__Action item__. Retype all entries exactly, skipping pictures.
----
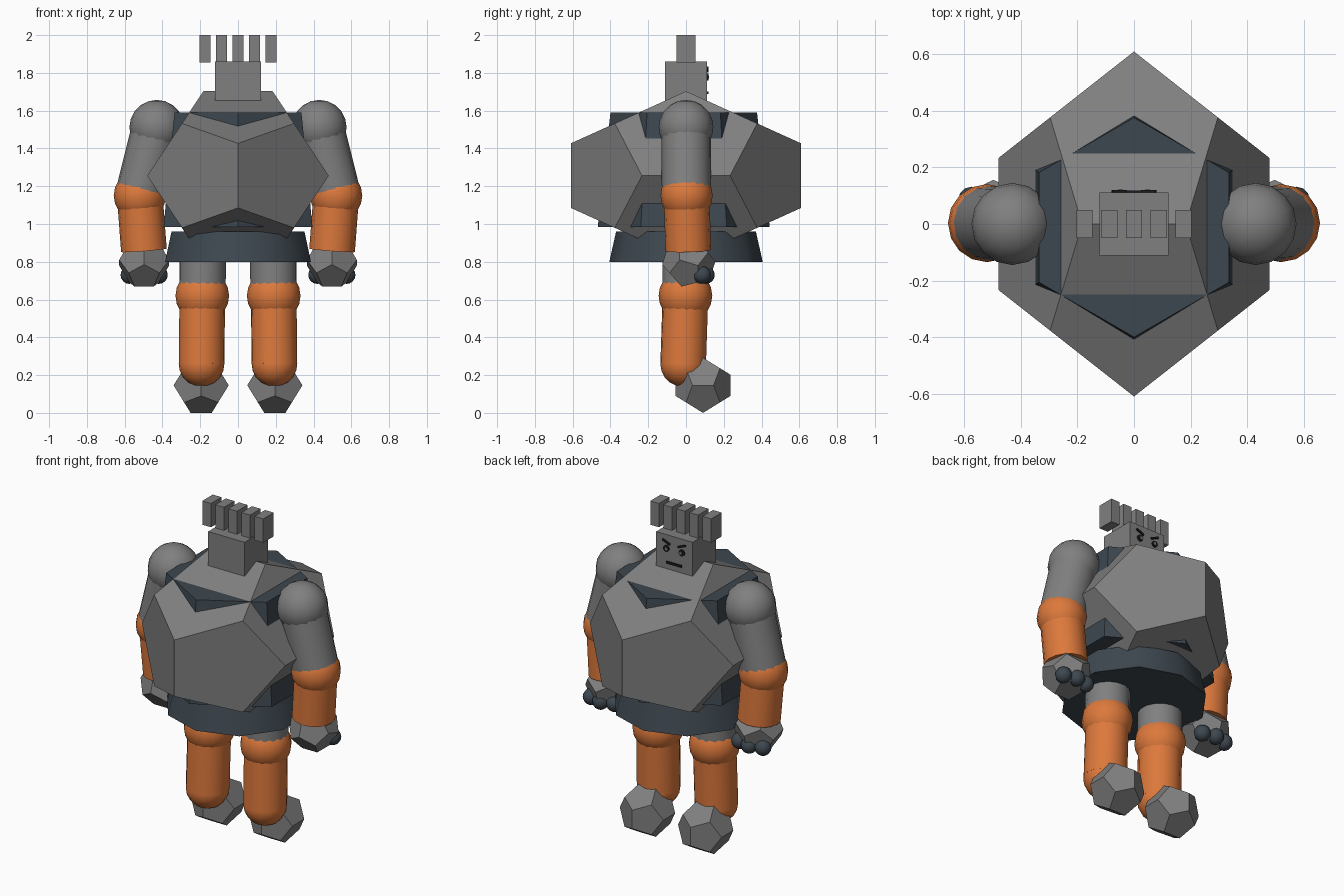
import bpy, bmesh, math
from mathutils import Vector, Matrix

if "Cube" in bpy.data.objects:
    bpy.data.objects.remove(bpy.data.objects["Cube"])

PHI = (1 + math.sqrt(5)) / 2


def material(name, rgb):
    m = bpy.data.materials.new(name)
    m.diffuse_color = (*rgb, 1)
    m.use_nodes = True
    m.node_tree.nodes["Principled BSDF"].inputs["Base Color"].default_value = m.diffuse_color
    return m


GREY = material("stone grey", (0.215, 0.215, 0.215))
ORANGE = material("orange", (0.72, 0.19, 0.045))
DARK = material("dark slate", (0.048, 0.064, 0.08))
BLACK = material("black", (0.012, 0.012, 0.014))


def finish(name, bm, mat, smooth=False):
    bmesh.ops.recalc_face_normals(bm, faces=bm.faces)
    me = bpy.data.meshes.new(name)
    bm.to_mesh(me)
    bm.free()
    me.materials.append(mat)
    ob = bpy.data.objects.new(name, me)
    bpy.context.collection.objects.link(ob)
    if smooth:
        bpy.ops.object.select_all(action='DESELECT')
        ob.select_set(True)
        bpy.context.view_layer.objects.active = ob
        bpy.ops.object.shade_smooth_by_angle(angle=math.radians(50))
    return ob


def box(name, centre, size, mat, roll=0):
    bm = bmesh.new()
    mtx = (Matrix.Translation(centre) @ Matrix.Rotation(roll, 4, 'Y')
           @ Matrix.Diagonal((*size, 1)))
    bmesh.ops.create_cube(bm, size=1, matrix=mtx)
    return finish(name, bm, mat)


def ball(name, centre, r, mat, seg=16):
    bm = bmesh.new()
    bmesh.ops.create_uvsphere(bm, u_segments=seg, v_segments=seg // 2 + 2, radius=r,
                              matrix=Matrix.Translation(centre))
    return finish(name, bm, mat, True)


def tube(name, a, b, r, mat, seg=16):
    a, b = Vector(a), Vector(b)
    mtx = Matrix.Translation((a + b) / 2) @ (b - a).to_track_quat('Z', 'Y').to_matrix().to_4x4()
    bm = bmesh.new()
    bmesh.ops.create_cone(bm, cap_ends=True, segments=seg, radius1=r, radius2=r,
                          depth=(b - a).length, matrix=mtx)
    return finish(name, bm, mat, True)


def frustum(name, n, r0, r1, z0, z1, mat, y=0.0, smooth=False):
    # tapered prism with a corner pointing along y
    bm = bmesh.new()
    rings = []
    for r, z in ((r0, z0), (r1, z1)):
        rings.append([bm.verts.new((r * math.sin(i * math.tau / n),
                                    y + r * math.cos(i * math.tau / n), z)) for i in range(n)])
    for ring in rings:
        bm.faces.new(ring)
    for i in range(n):
        j = (i + 1) % n
        bm.faces.new((rings[0][i], rings[0][j], rings[1][j], rings[1][i]))
    return finish(name, bm, mat, smooth)


def dodecahedron(name, centre, half, mat, tilt=0):
    # half = half extents along x, y, z
    pts = [(x, y, z) for x in (-1, 1) for y in (-1, 1) for z in (-1, 1)]
    for a in (-PHI, PHI):
        for b in (-1 / PHI, 1 / PHI):
            pts += [(a, b, 0), (0, a, b), (b, 0, a)]
    bm = bmesh.new()
    for p in pts:
        bm.verts.new([c * h / PHI for c, h in zip(p, half)])
    bmesh.ops.convex_hull(bm, input=bm.verts)
    bmesh.ops.dissolve_limit(bm, angle_limit=0.02, verts=bm.verts, edges=bm.edges)
    bm.transform(Matrix.Translation(centre) @ Matrix.Rotation(tilt, 4, 'X'))
    return finish(name, bm, mat)


# Torso: faceted shell, tapered inner core poking through it, belt below
dodecahedron("torso", (0, 0, 1.256), (0.48, 0.61, 0.447), GREY)
frustum("torso_core", 6, 0.455, 0.388, 0.985, 1.59, DARK, y=-0.012)
frustum("belt", 10, 0.406, 0.37, 0.80, 0.96, DARK, smooth=True)

# Head and crest of blocks
box("head", (0, 0, 1.757), (0.244, 0.222, 0.206), GREY)
for i in range(5):
    box(f"crest_block_{i + 1}", ((i - 2) * 0.0875, 0, 1.928), (0.058, 0.1, 0.144), GREY)

# Face looks towards +y
FACE = 0.111
box("mouth", (0, FACE + 0.003, 1.695), (0.1, 0.008, 0.014), BLACK)

for s, side in ((-1, "left"), (1, "right")):
    tube(f"{side}_eye", (s * 0.052, FACE - 0.004, 1.778), (s * 0.052, FACE + 0.008, 1.778),
         0.019, BLACK, 12)
    tube(f"{side}_pupil", (s * 0.048, FACE, 1.778), (s * 0.048, FACE + 0.011, 1.778),
         0.009, GREY, 10)
    box(f"{side}_eyebrow", (s * 0.052, FACE + 0.004, 1.817), (0.054, 0.009, 0.011), BLACK,
        roll=-s * 0.4)

    # Arm
    shoulder, elbow, wrist = (s * 0.43, 0, 1.512), (s * 0.52, 0.003, 1.15), (s * 0.498, 0.012, 0.86)
    ball(f"{side}_shoulder", shoulder, 0.145, GREY)
    tube(f"{side}_upper_arm", shoulder, elbow, 0.131, GREY)
    ball(f"{side}_elbow", elbow, 0.138, ORANGE)
    tube(f"{side}_forearm", elbow, wrist, 0.121, ORANGE)
    dodecahedron(f"{side}_hand", (s * 0.497, 0.015, 0.795), (0.132, 0.132, 0.132), GREY, tilt=-0.3)
    for k in (-1, 0, 1):
        ball(f"{side}_finger_{k + 2}", (s * (0.497 + k * 0.078), 0.085 + 0.02 * (k == 0), 0.73),
             0.047, DARK, 12)

    # Leg
    hip, knee, ankle = (s * 0.185, 0, 0.88), (s * 0.189, -0.003, 0.62), (s * 0.193, -0.015, 0.26)
    tube(f"{side}_thigh", hip, knee, 0.124, GREY)
    ball(f"{side}_knee", knee, 0.142, ORANGE)
    tube(f"{side}_shin", knee, ankle, 0.121, ORANGE)
    ball(f"{side}_ankle", ankle, 0.121, ORANGE)
    dodecahedron(f"{side}_foot", (s * 0.195, 0.09, 0.146), (0.146, 0.146, 0.146), GREY)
----
__Reply__.
import bpy, bmesh, math
from mathutils import Vector, Matrix

if "Cube" in bpy.data.objects:
    bpy.data.objects.remove(bpy.data.objects["Cube"])

PHI = (1 + math.sqrt(5)) / 2


def material(name, rgb):
    m = bpy.data.materials.new(name)
    m.diffuse_color = (*rgb, 1)
    m.use_nodes = True
    m.node_tree.nodes["Principled BSDF"].inputs["Base Color"].default_value = m.diffuse_color
    return m


GREY = material("stone grey", (0.215, 0.215, 0.215))
ORANGE = material("orange", (0.72, 0.19, 0.045))
DARK = material("dark slate", (0.048, 0.064, 0.08))
BLACK = material("black", (0.012, 0.012, 0.014))


def finish(name, bm, mat, smooth=False):
    bmesh.ops.recalc_face_normals(bm, faces=bm.faces)
    me = bpy.data.meshes.new(name)
    bm.to_mesh(me)
    bm.free()
    me.materials.append(mat)
    ob = bpy.data.objects.new(name, me)
    bpy.context.collection.objects.link(ob)
    if smooth:
        bpy.ops.object.select_all(action='DESELECT')
        ob.select_set(True)
        bpy.context.view_layer.objects.active = ob
        bpy.ops.object.shade_smooth_by_angle(angle=math.radians(50))
    return ob


def box(name, centre, size, mat, roll=0):
    bm = bmesh.new()
    mtx = (Matrix.Translation(centre) @ Matrix.Rotation(roll, 4, 'Y')
           @ Matrix.Diagonal((*size, 1)))
    bmesh.ops.create_cube(bm, size=1, matrix=mtx)
    return finish(name, bm, mat)


def ball(name, centre, r, mat, seg=16):
    bm = bmesh.new()
    bmesh.ops.create_uvsphere(bm, u_segments=seg, v_segments=seg // 2 + 2, radius=r,
                              matrix=Matrix.Translation(centre))
    return finish(name, bm, mat, True)


def tube(name, a, b, r, mat, seg=16):
    a, b = Vector(a), Vector(b)
    mtx = Matrix.Translation((a + b) / 2) @ (b - a).to_track_quat('Z', 'Y').to_matrix().to_4x4()
    bm = bmesh.new()
    bmesh.ops.create_cone(bm, cap_ends=True, segments=seg, radius1=r, radius2=r,
                          depth=(b - a).length, matrix=mtx)
    return finish(name, bm, mat, True)


def frustum(name, n, r0, r1, z0, z1, mat, y=0.0, smooth=False):
    # tapered prism with a corner pointing along y
    bm = bmesh.new()
    rings = []
    for r, z in ((r0, z0), (r1, z1)):
        rings.append([bm.verts.new((r * math.sin(i * math.tau / n),
                                    y + r * math.cos(i * math.tau / n), z)) for i in range(n)])
    for ring in rings:
        bm.faces.new(ring)
    for i in range(n):
        j = (i + 1) % n
        bm.faces.new((rings[0][i], rings[0][j], rings[1][j], rings[1][i]))
    return finish(name, bm, mat, smooth)


def dodecahedron(name, centre, half, mat, tilt=0):
    # half = half extents along x, y, z
    pts = [(x, y, z) for x in (-1, 1) for y in (-1, 1) for z in (-1, 1)]
    for a in (-PHI, PHI):
        for b in (-1 / PHI, 1 / PHI):
            pts += [(a, b, 0), (0, a, b), (b, 0, a)]
    bm = bmesh.new()
    for p in pts:
        bm.verts.new([c * h / PHI for c, h in zip(p, half)])
    bmesh.ops.convex_hull(bm, input=bm.verts)
    bmesh.ops.dissolve_limit(bm, angle_limit=0.02, verts=bm.verts, edges=bm.edges)
    bm.transform(Matrix.Translation(centre) @ Matrix.Rotation(tilt, 4, 'X'))
    return finish(name, bm, mat)


# Torso: faceted shell, tapered inner core poking through it, belt below
dodecahedron("torso", (0, 0, 1.256), (0.48, 0.61, 0.447), GREY)
frustum("torso_core", 6, 0.455, 0.388, 0.985, 1.59, DARK, y=-0.012)
frustum("belt", 10, 0.406, 0.37, 0.80, 0.96, DARK, smooth=True)

# Head and crest of blocks
box("head", (0, 0, 1.757), (0.244, 0.222, 0.206), GREY)
for i in range(5):
    box(f"crest_block_{i + 1}", ((i - 2) * 0.0875, 0, 1.928), (0.058, 0.1, 0.144), GREY)

# Face looks towards +y
FACE = 0.111
box("mouth", (0, FACE + 0.003, 1.695), (0.1, 0.008, 0.014), BLACK)

for s, side in ((-1, "left"), (1, "right")):
    tube(f"{side}_eye", (s * 0.052, FACE - 0.004, 1.778), (s * 0.052, FACE + 0.008, 1.778),
         0.019, BLACK, 12)
    tube(f"{side}_pupil", (s * 0.048, FACE, 1.778), (s * 0.048, FACE + 0.011, 1.778),
         0.009, GREY, 10)
    box(f"{side}_eyebrow", (s * 0.052, FACE + 0.004, 1.817), (0.054, 0.009, 0.011), BLACK,
        roll=-s * 0.4)

    # Arm
    shoulder, elbow, wrist = (s * 0.43, 0, 1.512), (s * 0.52, 0.003, 1.15), (s * 0.498, 0.012, 0.86)
    ball(f"{side}_shoulder", shoulder, 0.145, GREY)
    tube(f"{side}_upper_arm", shoulder, elbow, 0.131, GREY)
    ball(f"{side}_elbow", elbow, 0.138, ORANGE)
    tube(f"{side}_forearm", elbow, wrist, 0.121, ORANGE)
    dodecahedron(f"{side}_hand", (s * 0.497, 0.015, 0.795), (0.132, 0.132, 0.132), GREY, tilt=-0.3)
    for k in (-1, 0, 1):
        ball(f"{side}_finger_{k + 2}", (s * (0.497 + k * 0.078), 0.085 + 0.02 * (k == 0), 0.73),
             0.047, DARK, 12)

    # Leg
    hip, knee, ankle = (s * 0.185, 0, 0.88), (s * 0.189, -0.003, 0.62), (s * 0.193, -0.015, 0.26)
    tube(f"{side}_thigh", hip, knee, 0.124, GREY)
    ball(f"{side}_knee", knee, 0.142, ORANGE)
    tube(f"{side}_shin", knee, ankle, 0.121, ORANGE)
    ball(f"{side}_ankle", ankle, 0.121, ORANGE)
    dodecahedron(f"{side}_foot", (s * 0.195, 0.09, 0.146), (0.146, 0.146, 0.146), GREY)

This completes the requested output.